*** Opening DATASET RECORDS ***

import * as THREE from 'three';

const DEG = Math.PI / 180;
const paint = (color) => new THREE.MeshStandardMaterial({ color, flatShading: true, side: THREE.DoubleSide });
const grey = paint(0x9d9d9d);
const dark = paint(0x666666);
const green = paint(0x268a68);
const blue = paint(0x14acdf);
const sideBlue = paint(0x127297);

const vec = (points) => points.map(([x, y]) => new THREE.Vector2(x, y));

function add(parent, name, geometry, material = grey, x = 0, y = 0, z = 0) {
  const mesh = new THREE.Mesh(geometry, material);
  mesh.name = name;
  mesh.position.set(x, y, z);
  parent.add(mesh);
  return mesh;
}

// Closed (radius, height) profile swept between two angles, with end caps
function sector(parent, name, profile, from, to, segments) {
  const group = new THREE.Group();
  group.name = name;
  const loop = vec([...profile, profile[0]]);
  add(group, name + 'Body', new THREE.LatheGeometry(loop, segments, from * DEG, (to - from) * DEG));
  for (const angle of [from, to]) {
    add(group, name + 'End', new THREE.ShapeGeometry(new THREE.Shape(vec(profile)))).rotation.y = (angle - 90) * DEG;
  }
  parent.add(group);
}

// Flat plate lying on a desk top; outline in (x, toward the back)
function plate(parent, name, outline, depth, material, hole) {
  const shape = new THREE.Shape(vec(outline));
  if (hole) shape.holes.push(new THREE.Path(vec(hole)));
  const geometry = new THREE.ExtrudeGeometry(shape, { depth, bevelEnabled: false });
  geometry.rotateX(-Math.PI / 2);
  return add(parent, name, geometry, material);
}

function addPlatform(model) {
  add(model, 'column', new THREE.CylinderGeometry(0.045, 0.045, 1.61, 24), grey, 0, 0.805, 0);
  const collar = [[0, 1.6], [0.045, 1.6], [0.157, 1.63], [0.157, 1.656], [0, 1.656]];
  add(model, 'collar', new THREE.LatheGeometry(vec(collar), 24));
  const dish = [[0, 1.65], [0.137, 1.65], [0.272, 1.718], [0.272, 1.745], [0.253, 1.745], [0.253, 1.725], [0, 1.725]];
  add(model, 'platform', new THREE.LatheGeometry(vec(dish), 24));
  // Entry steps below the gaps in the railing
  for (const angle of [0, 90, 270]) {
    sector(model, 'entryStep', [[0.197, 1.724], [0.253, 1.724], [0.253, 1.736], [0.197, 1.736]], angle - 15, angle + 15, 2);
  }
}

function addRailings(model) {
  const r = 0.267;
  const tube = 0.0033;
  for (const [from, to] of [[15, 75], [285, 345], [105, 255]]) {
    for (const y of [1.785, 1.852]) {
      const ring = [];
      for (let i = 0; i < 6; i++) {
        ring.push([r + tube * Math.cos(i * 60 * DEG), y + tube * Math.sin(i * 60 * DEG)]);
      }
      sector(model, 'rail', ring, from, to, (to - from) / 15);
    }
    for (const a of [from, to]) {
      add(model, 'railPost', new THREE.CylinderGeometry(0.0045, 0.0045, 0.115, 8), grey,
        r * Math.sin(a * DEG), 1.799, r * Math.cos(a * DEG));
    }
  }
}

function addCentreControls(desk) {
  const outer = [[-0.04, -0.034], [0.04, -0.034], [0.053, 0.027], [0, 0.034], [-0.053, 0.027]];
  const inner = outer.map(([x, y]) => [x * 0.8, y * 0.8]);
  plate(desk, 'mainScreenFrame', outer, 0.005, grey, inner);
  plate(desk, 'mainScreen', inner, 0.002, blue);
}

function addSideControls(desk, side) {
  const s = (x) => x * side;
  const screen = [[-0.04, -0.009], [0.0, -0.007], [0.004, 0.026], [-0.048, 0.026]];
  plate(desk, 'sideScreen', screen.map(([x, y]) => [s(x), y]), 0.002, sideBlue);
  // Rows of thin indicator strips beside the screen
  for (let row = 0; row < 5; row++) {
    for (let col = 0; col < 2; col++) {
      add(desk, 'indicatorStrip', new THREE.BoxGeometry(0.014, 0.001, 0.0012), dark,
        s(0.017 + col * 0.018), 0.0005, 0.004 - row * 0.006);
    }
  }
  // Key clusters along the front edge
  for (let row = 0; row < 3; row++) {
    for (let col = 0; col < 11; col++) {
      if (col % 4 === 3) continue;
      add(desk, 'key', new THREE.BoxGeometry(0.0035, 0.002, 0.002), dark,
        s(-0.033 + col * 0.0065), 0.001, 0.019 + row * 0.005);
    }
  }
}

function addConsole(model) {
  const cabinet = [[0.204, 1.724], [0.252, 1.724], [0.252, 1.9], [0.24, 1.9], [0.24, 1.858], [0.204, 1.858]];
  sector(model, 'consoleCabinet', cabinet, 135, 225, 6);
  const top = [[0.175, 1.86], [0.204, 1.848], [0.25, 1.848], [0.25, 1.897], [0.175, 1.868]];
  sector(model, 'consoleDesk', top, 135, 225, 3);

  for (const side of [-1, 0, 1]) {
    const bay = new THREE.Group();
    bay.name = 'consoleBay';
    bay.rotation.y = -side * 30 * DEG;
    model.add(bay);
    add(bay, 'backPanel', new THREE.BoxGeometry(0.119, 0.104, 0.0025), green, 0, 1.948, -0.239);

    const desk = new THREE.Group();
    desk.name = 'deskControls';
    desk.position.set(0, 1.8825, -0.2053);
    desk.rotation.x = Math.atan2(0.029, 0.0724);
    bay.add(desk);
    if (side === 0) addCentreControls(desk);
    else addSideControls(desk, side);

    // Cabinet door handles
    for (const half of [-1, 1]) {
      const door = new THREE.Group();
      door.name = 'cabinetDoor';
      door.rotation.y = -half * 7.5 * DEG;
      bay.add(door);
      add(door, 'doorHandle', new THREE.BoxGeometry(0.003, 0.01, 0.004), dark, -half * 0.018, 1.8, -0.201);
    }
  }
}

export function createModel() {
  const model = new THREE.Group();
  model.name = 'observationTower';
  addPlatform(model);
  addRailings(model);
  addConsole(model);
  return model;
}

*** Closing DATASET RECORDS ***

**INSTRUCTIONS TO FOLLOW**
Every line of the listing that includes the word "plate" forms the answer.

**SOLUTION FOR THIS TASK**
// Flat plate lying on a desk top; outline in (x, toward the back)
function plate(parent, name, outline, depth, material, hole) {
  plate(desk, 'mainScreenFrame', outer, 0.005, grey, inner);
  plate(desk, 'mainScreen', inner, 0.002, blue);
  plate(desk, 'sideScreen', screen.map(([x, y]) => [s(x), y]), 0.002, sideBlue);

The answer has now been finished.